Achieving viral load suppression among children still remains a challenge according to health experts.
Despite the positive strides made in HIV management in Kenya, children continue to have lower viral load suppression compared to adults living with the virus.
Dr Lucy Matu, the director of programmes at Elizabeth Glaser Pediatric AIDS Foundation (EGPAF) told the Standard that a number of reasons lead to this reality.
“The biggest challenge with treating children living with HIV lies in keeping them within care, retention and viral suppression,” said Dr Matu.
This even as statistics show that only one out of five children who are not on treatment for HIV will survive by the time they are five years.
Matu was speaking during the ongoing National HIV Conference 2018 where she noted that most of the children who are yet to be identified living with HIV are because they are being concealed by their parents.
“Parents do not want to bring their children for testing because this indirectly means that their status will also be known yet some want to hide and this is mainly because of stigma,” she said.
Viral suppression among children on treatment currently stands at 69 per cent which means that about seven out of every ten children on treatment have achieved viral suppression.
This is lower than suppression among adults which is at about nine out of every ten people on treatment.
By the end of 2017, about 105,000 children were living with HIV in Kenya. Out of these 23,000 were yet to be put on treatment.
Despite all these, the news is not all that bad because transmission from mother to child has dropped significantly in the past five years.
In February this year, Cabinet Secretary for Health, Sicily Kariuki announced that transmission had dropped to just about two out of every fifty children born to parents living with HIV. In 2013, about four children out of fifty were being born with HIV.
Dr Matu stated viral load suppression outcomes also differed among children in different age groups.
She said, “Those within the age bracket of zero to two years have the least suppression because they mainly depend on caregivers but suppression increases with advance in age because children are able to take charge of their treatment as they continue growing.”

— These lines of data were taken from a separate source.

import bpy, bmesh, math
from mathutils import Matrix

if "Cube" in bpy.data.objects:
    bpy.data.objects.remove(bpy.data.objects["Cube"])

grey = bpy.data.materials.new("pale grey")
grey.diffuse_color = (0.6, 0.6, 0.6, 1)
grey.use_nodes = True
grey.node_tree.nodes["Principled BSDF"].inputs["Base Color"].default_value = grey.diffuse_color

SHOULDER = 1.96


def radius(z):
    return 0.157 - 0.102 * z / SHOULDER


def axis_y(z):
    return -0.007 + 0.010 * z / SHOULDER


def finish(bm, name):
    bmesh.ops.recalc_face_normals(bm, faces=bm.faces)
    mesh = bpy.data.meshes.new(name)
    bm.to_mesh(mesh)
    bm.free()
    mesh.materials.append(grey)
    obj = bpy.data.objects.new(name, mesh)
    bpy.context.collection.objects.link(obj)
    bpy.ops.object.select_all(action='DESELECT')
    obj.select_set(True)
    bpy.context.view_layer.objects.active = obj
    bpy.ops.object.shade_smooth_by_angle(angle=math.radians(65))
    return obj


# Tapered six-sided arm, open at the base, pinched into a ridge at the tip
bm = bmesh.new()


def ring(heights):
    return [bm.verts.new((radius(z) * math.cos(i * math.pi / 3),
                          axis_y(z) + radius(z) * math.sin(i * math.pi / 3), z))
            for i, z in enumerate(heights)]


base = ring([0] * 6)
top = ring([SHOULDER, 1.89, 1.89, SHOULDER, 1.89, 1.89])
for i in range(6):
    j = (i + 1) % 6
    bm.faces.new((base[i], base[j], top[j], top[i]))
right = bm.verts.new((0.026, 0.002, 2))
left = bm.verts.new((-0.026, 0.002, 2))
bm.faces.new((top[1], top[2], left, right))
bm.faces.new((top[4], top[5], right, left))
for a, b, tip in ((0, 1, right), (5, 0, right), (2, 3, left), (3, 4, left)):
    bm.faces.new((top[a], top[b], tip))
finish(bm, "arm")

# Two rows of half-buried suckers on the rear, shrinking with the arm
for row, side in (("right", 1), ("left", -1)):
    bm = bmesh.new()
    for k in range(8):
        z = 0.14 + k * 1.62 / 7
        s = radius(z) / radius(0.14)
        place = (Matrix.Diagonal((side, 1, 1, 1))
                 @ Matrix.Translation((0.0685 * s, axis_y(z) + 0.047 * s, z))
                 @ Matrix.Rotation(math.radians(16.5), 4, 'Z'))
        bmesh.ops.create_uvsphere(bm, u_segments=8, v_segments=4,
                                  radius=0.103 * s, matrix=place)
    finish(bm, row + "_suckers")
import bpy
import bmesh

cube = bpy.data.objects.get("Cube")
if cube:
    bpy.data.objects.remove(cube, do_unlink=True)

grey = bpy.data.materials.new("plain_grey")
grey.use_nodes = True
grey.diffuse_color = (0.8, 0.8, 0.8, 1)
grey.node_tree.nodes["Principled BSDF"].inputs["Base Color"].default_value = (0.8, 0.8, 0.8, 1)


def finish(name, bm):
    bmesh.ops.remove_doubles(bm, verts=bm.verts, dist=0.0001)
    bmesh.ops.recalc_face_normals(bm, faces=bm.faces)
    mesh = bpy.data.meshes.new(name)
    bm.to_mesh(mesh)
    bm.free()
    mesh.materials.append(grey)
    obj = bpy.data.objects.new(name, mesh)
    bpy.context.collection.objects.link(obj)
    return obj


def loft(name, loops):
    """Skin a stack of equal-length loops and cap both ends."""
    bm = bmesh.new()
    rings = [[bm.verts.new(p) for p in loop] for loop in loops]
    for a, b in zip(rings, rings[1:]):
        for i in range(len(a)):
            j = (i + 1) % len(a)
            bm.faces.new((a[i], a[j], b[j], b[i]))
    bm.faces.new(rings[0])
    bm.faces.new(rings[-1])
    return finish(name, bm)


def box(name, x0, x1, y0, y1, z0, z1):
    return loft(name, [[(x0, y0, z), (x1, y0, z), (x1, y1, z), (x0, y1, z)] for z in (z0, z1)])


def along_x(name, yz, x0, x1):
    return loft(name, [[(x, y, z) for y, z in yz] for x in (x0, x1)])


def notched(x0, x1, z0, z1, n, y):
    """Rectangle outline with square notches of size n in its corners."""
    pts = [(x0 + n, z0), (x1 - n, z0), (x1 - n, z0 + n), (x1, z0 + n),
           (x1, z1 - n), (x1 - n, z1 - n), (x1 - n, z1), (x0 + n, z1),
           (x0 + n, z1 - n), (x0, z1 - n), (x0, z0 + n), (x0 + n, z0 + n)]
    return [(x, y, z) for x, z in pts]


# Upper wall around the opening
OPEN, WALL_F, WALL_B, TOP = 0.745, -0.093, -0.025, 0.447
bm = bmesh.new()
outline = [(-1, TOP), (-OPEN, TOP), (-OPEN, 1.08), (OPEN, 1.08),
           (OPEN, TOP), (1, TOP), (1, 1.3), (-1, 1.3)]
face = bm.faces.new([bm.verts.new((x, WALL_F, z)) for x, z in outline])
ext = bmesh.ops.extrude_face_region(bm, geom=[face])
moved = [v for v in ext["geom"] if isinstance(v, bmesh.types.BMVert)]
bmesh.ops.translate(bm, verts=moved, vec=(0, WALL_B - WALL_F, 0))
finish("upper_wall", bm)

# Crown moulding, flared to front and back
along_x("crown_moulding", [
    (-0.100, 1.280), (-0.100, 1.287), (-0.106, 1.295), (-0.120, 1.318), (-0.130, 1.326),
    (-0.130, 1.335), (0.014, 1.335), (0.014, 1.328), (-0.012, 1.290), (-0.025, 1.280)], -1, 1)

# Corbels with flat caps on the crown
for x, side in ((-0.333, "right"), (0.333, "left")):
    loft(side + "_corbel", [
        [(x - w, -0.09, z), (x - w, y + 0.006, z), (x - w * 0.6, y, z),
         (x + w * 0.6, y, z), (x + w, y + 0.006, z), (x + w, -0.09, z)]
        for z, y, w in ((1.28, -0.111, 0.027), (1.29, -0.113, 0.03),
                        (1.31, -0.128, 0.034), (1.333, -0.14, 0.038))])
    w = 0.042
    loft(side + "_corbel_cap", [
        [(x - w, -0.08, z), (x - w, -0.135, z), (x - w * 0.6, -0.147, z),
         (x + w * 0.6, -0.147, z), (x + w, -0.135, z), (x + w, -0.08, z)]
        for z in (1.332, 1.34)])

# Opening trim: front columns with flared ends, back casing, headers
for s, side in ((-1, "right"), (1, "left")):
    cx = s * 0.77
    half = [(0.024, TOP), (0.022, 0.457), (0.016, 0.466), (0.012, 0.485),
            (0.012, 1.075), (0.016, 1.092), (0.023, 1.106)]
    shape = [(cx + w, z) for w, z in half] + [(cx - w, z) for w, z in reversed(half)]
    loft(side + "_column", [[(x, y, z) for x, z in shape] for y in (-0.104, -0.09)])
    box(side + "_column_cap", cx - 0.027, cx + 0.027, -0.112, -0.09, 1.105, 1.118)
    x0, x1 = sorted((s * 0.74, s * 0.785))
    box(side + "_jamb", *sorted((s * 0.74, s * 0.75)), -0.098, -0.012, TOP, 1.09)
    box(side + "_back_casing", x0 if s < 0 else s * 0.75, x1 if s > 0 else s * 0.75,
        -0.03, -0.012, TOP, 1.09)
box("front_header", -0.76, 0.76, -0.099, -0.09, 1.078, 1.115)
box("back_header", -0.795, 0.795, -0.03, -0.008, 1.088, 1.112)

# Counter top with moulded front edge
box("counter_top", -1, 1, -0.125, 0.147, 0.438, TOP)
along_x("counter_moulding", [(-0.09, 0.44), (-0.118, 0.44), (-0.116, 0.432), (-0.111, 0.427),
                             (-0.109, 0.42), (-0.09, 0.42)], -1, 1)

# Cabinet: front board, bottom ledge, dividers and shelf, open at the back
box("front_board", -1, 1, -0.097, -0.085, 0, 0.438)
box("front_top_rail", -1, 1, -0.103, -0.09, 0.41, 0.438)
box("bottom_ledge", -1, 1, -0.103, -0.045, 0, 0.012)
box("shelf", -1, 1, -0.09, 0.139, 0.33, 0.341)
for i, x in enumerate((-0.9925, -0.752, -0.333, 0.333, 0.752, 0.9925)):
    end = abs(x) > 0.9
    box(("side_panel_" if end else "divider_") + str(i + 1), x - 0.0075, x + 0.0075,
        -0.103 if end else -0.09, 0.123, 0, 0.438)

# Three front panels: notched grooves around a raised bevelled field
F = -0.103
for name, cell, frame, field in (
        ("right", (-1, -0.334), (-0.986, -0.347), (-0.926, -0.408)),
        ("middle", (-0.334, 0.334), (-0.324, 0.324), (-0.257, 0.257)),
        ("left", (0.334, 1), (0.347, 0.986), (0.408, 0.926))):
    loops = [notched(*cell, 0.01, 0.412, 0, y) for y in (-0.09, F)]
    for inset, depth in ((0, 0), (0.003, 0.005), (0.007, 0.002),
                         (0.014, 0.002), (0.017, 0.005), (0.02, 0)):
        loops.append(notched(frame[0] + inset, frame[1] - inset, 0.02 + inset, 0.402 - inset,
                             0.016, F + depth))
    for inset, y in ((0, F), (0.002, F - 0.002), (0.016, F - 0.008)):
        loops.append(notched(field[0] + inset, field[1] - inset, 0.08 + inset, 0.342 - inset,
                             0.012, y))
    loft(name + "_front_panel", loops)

The World Health Organisation (WHO) notes that to enable antiretroviral (ARV) prophylaxis to be given to infants as soon as possible after birth, all infants should have their HIV exposure status known at birth.
But not all children are tested at birth, nor in the first few months of life mainly due to lack of testing in all pregnant mothers.
“As not all mothers are given HIV tests, very few HIV-exposed infants are identified and very few infants are known to be gaining access to early diagnosis, the necessary prerequisite to ‘timely’ initiation of antiretroviral therapy (ART). Currently, only an estimated 15 per cent of HIV-exposed infants needing testing are tested in the first two months of life,” notes WHO.